Heidi is passionate about spreading awareness of elimination communication and natural cloth diapering. She is an environmentalist and strives to live a minimalist and zero-waste lifestyle. Heidi practiced EC with each of her three children. Her eldest son and her daughter have reached potty independence. She is currently practicing EC with and cloth diapering her youngest son.


  1. Danielle on January 4, 2020 at 11:26 am

    Heidi, interesting perspective! I agree that potty training is not ABOUT parents, but it definitely INVOLVES parents. When the goal is “to get my child to tell me when the need to pee”, I agree as well, that’s short sighted thinking. Instead, parents need to teach (steps towards independence), observe then learn (their child’s signals and timing), and use all these tools appropriately. It’s a group effort for sure.

  2. Heidi Avelino on January 4, 2020 at 5:53 pm

    Hi Danielle,
    Good point! The parents are actively involved while the child is learning the pieces necessary for independence. But once the child can use the potty on their own it’s important for the parents to not be too involved to the point of causing resistance. I edited the post to try to better reflect that. It’s tricky to put these concepts into words!

  3. Mary Khandaker on February 20, 2021 at 8:31 am

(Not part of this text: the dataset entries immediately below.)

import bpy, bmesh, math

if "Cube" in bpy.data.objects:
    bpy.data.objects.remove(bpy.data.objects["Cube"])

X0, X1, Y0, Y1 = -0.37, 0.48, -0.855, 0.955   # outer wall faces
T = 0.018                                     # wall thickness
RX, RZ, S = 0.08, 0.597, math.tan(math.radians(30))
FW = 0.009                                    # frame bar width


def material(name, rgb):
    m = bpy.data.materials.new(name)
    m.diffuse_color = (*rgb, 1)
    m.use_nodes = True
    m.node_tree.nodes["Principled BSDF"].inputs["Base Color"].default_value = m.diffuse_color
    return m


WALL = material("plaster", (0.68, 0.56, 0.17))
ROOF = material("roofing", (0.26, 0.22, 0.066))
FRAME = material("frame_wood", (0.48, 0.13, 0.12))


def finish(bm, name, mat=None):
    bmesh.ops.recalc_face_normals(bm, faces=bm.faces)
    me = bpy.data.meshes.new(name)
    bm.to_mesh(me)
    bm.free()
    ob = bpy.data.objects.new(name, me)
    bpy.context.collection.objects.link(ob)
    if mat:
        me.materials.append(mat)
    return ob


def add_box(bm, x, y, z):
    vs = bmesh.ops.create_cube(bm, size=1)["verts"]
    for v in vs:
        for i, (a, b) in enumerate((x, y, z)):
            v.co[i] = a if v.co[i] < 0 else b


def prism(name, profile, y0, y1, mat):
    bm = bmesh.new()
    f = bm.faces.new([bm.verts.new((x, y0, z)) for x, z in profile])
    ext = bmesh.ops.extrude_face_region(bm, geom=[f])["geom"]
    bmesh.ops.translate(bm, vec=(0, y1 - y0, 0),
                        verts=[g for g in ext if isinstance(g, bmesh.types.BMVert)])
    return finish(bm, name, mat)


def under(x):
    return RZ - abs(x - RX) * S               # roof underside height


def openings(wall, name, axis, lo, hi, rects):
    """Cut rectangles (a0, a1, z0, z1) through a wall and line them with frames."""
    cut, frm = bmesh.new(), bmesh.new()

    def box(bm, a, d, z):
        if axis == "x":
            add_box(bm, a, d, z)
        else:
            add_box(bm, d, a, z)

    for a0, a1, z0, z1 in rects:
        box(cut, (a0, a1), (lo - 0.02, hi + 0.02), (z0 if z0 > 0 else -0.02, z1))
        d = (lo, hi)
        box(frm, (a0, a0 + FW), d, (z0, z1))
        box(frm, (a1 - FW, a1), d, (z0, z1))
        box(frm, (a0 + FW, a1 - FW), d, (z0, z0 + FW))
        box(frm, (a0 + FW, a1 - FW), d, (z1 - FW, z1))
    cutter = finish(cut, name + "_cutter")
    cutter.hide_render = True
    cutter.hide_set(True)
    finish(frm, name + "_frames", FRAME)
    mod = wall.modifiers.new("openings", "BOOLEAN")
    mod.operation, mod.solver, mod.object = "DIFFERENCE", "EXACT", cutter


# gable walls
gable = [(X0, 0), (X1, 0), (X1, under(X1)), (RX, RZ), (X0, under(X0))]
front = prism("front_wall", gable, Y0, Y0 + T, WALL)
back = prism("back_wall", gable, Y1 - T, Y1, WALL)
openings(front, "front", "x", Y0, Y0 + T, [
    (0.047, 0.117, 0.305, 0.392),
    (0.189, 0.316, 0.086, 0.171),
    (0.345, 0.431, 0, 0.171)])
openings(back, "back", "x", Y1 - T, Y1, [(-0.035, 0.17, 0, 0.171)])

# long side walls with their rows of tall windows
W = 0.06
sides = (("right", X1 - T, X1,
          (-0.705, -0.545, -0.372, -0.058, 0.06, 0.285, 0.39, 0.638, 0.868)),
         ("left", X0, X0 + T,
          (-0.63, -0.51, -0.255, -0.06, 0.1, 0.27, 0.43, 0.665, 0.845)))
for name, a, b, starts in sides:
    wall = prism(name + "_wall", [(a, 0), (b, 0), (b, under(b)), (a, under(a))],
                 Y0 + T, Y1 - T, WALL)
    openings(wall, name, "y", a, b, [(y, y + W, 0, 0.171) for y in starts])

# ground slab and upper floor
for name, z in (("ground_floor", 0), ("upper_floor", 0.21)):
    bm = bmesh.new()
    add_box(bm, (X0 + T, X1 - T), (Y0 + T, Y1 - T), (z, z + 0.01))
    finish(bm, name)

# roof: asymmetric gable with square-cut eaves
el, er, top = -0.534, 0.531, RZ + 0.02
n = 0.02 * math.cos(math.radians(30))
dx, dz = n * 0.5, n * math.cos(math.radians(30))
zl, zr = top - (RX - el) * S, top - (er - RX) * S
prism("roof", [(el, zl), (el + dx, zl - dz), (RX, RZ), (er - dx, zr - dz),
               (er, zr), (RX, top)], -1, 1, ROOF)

    I love this reframing. My son (almost 3yo) had the most early success when I gave him privacy on the potty and now I really understand why. That being said, he has medical issues/motor skill delays and might not reach this level of independence for quite some time. What is a good way of balancing these needs? He can’t necessarily get to the potty fast enough (crawling instead of walking), he’s still working on pushing pants down (he prefers them all the way off), etc.

  4. Chelsea Schuchler on May 9, 2021 at 8:55 pm

    I am so glad I read this. I have been so resistant to let my 22 mo daughter do all the steps on her own because I don’t want the drops of pee on the floor or the possible poop on the hands (she sucks her thumb) or the pee all over (haven’t even attempted having her empty the potty on her own). It just sounds absolutely awful!!!! But I need to trust her and let her try these things if I want to get to that independence. Baby #2 is coming soon. Prob best to get the early, really frustrating stage out of the way sooner rather than later.